While appearing to offer shoppers what they need, the Singing Horse Trading Post is exploitative and detrimental to Indigenous communities. This establishment takes advantage of talented Indigenous artisans by purchasing their work at rock-bottom prices and then reselling it at higher profits; such practices rob Indigenous people of their income while forcing them to create or reproduce items with spiritual, familial, and cultural significance for profit.
William Leonard established a trading post here around 1874 or 1875 – most likely as a two-room jacal structure. Once John Lorenzo Hubbell acquired the property in 1878, he continued developing it further with improvements such as building what we know today as the Hubbell Residence, barn lots, and corrals, possibly adding a shade ramada and multiple wells into his complex.
Hubbell Trading Post’s landscape retains its historical layout and character-defining characteristics with only minor modern intrusions. As do barn lots and corrals, the overall spatial organization and cluster arrangement of building complexes and residential compounds remain intact. Large residential yards remain mostly unchanged, although overrun with invasive plant species which require restoration work. In contrast, specialty garden areas have remained the same, although vegetable gardens have begun deteriorating while flower gardens have been lost to weeds.
Although trading posts might seem inconsequential, their importance was significant for Hudson’s Bay and North West Companies to commercially engage a region otherwise inaccessible or unknown to outside markets. They provided essential services for trappers and traders by offering necessities at one convenient place as they brought back products of their labors.

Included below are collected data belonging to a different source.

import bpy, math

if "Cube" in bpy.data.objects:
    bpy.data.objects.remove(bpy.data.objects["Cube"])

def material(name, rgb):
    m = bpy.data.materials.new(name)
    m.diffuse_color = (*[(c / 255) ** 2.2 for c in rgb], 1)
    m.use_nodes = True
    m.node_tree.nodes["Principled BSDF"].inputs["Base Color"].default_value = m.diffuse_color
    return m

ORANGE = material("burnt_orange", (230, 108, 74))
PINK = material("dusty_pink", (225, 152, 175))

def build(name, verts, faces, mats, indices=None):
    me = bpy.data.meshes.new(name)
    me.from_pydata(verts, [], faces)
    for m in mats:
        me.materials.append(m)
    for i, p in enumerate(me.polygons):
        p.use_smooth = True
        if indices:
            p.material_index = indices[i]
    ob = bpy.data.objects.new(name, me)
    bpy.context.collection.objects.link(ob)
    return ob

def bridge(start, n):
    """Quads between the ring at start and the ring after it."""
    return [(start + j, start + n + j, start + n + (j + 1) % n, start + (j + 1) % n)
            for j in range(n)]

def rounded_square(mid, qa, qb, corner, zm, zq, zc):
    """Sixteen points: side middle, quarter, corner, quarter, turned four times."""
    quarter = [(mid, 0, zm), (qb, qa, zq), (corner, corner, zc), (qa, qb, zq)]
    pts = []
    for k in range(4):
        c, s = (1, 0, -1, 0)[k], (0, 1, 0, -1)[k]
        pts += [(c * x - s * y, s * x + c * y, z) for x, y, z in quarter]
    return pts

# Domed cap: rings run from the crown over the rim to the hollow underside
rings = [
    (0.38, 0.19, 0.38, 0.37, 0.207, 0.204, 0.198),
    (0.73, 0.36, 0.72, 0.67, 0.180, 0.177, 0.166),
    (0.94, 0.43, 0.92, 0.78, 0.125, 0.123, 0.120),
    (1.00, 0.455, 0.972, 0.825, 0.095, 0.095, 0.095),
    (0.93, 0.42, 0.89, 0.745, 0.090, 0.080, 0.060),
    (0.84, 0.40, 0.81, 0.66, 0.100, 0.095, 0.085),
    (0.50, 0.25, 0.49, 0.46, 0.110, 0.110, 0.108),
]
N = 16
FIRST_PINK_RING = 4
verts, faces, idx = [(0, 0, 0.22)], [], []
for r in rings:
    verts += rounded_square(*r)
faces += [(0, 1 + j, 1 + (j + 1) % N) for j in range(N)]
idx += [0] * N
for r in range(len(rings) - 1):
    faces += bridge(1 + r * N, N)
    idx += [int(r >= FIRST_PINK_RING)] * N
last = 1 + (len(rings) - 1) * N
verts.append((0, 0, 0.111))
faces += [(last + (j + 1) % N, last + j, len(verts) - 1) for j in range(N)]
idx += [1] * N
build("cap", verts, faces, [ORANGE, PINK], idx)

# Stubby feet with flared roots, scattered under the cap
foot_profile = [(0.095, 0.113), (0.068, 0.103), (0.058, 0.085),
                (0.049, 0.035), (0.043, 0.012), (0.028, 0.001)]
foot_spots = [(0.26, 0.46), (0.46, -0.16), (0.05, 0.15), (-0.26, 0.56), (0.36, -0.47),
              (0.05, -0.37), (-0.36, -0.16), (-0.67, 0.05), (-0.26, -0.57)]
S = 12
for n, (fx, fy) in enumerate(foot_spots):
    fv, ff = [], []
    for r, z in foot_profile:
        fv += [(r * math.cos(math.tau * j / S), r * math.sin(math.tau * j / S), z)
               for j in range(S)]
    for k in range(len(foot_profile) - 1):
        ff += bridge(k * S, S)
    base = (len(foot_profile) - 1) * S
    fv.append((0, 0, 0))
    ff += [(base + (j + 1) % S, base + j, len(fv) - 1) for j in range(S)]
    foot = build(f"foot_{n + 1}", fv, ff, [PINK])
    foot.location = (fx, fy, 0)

Trading posts were typically situated near significant routes traversing the country, as furs were an invaluable commodity, and they needed somewhere to be transported to market. A large storehouse would usually be found close to each trading post in order to hold all merchandise collected along its path and as a base for voyageurs responsible for building, supplying, and maintaining it – these roles often being performed by men from local Native communities helping establish stronger ties between business activities and society.